__Task requirements__
Could the data below be printed out exactly, with the pictures left out?

__Extracted information__
====================

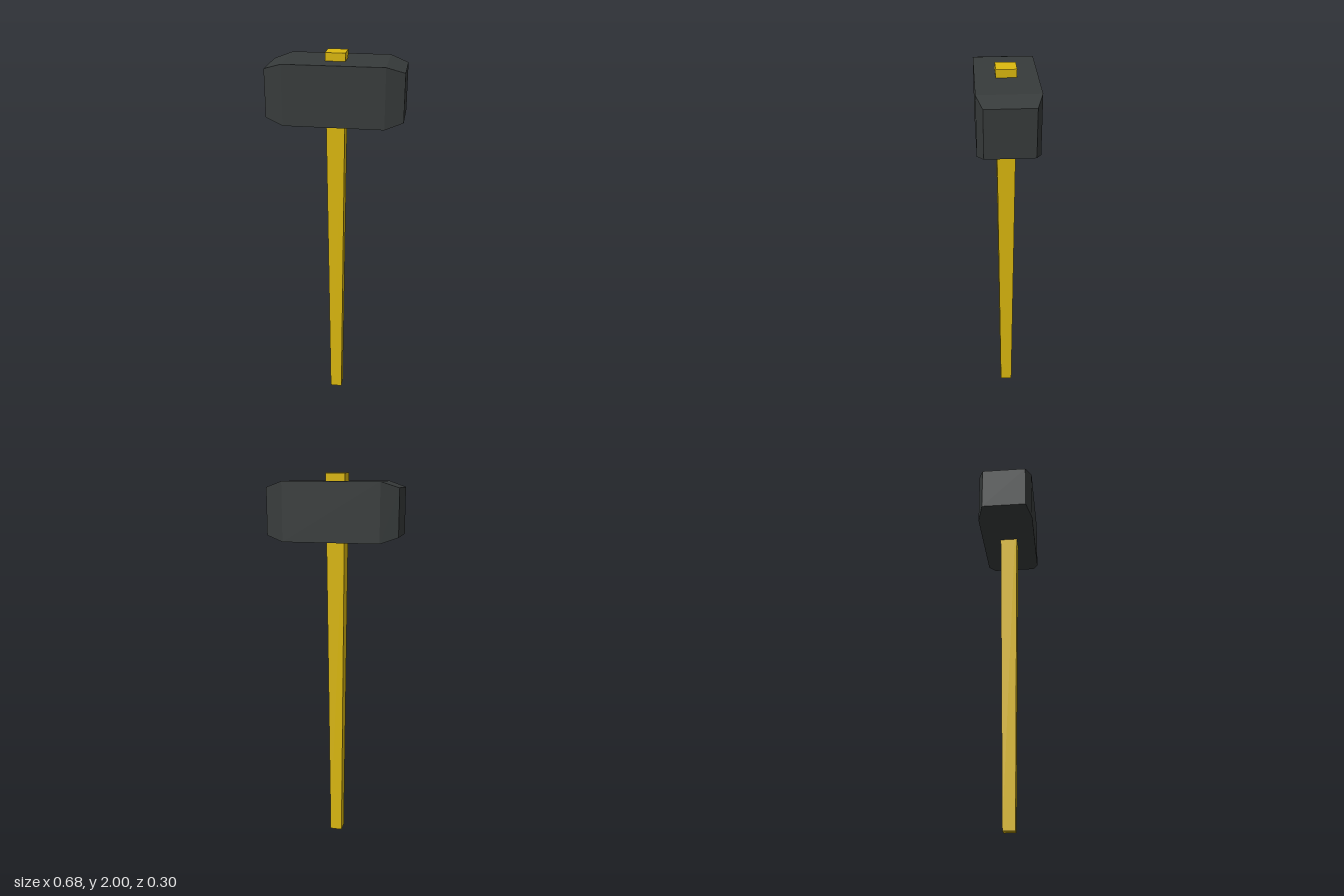
import * as THREE from 'three';

const HEAD_Y = 1.81;

function createHead() {
  // Box with three sections along x; the outer rings shrink into chamfered ends
  const geo = new THREE.BoxGeometry(0.68, 0.3, 0.3, 3, 1, 1);
  const pos = geo.attributes.position;
  for (let i = 0; i < pos.count; i++) {
    const x = pos.getX(i);
    const isEnd = Math.abs(x) > 0.3;
    pos.setX(i, Math.sign(x) * (isEnd ? 0.34 : 0.25));
    if (isEnd) {
      pos.setY(i, pos.getY(i) * 0.8);
      pos.setZ(i, pos.getZ(i) * 0.8);
    }
  }
  geo.computeVertexNormals();
  const head = new THREE.Mesh(geo, new THREE.MeshStandardMaterial({ color: 0x373b3b, flatShading: true }));
  head.name = 'hammerHead';
  head.position.y = HEAD_Y;
  return head;
}

function createHandle() {
  // Square shaft, narrower at the bottom, passing right through the head
  const geo = new THREE.BoxGeometry(0.1, 2, 0.1);
  const pos = geo.attributes.position;
  for (let i = 0; i < pos.count; i++) {
    if (pos.getY(i) < 0) {
      pos.setX(i, pos.getX(i) * 0.64);
      pos.setZ(i, pos.getZ(i) * 0.64);
    }
  }
  geo.computeVertexNormals();
  const handle = new THREE.Mesh(geo, new THREE.MeshStandardMaterial({ color: 0xdcb90f, flatShading: true }));
  handle.name = 'handle';
  handle.position.set(-0.003, 1, 0);
  return handle;
}

export function createModel() {
  const model = new THREE.Group();
  model.name = 'sledgehammer';
  model.add(createHead(), createHandle());
  return model;
}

====================

__The completed task__
import * as THREE from 'three';

const HEAD_Y = 1.81;

function createHead() {
  // Box with three sections along x; the outer rings shrink into chamfered ends
  const geo = new THREE.BoxGeometry(0.68, 0.3, 0.3, 3, 1, 1);
  const pos = geo.attributes.position;
  for (let i = 0; i < pos.count; i++) {
    const x = pos.getX(i);
    const isEnd = Math.abs(x) > 0.3;
    pos.setX(i, Math.sign(x) * (isEnd ? 0.34 : 0.25));
    if (isEnd) {
      pos.setY(i, pos.getY(i) * 0.8);
      pos.setZ(i, pos.getZ(i) * 0.8);
    }
  }
  geo.computeVertexNormals();
  const head = new THREE.Mesh(geo, new THREE.MeshStandardMaterial({ color: 0x373b3b, flatShading: true }));
  head.name = 'hammerHead';
  head.position.y = HEAD_Y;
  return head;
}

function createHandle() {
  // Square shaft, narrower at the bottom, passing right through the head
  const geo = new THREE.BoxGeometry(0.1, 2, 0.1);
  const pos = geo.attributes.position;
  for (let i = 0; i < pos.count; i++) {
    if (pos.getY(i) < 0) {
      pos.setX(i, pos.getX(i) * 0.64);
      pos.setZ(i, pos.getZ(i) * 0.64);
    }
  }
  geo.computeVertexNormals();
  const handle = new THREE.Mesh(geo, new THREE.MeshStandardMaterial({ color: 0xdcb90f, flatShading: true }));
  handle.name = 'handle';
  handle.position.set(-0.003, 1, 0);
  return handle;
}

export function createModel() {
  const model = new THREE.Group();
  model.name = 'sledgehammer';
  model.add(createHead(), createHandle());
  return model;
}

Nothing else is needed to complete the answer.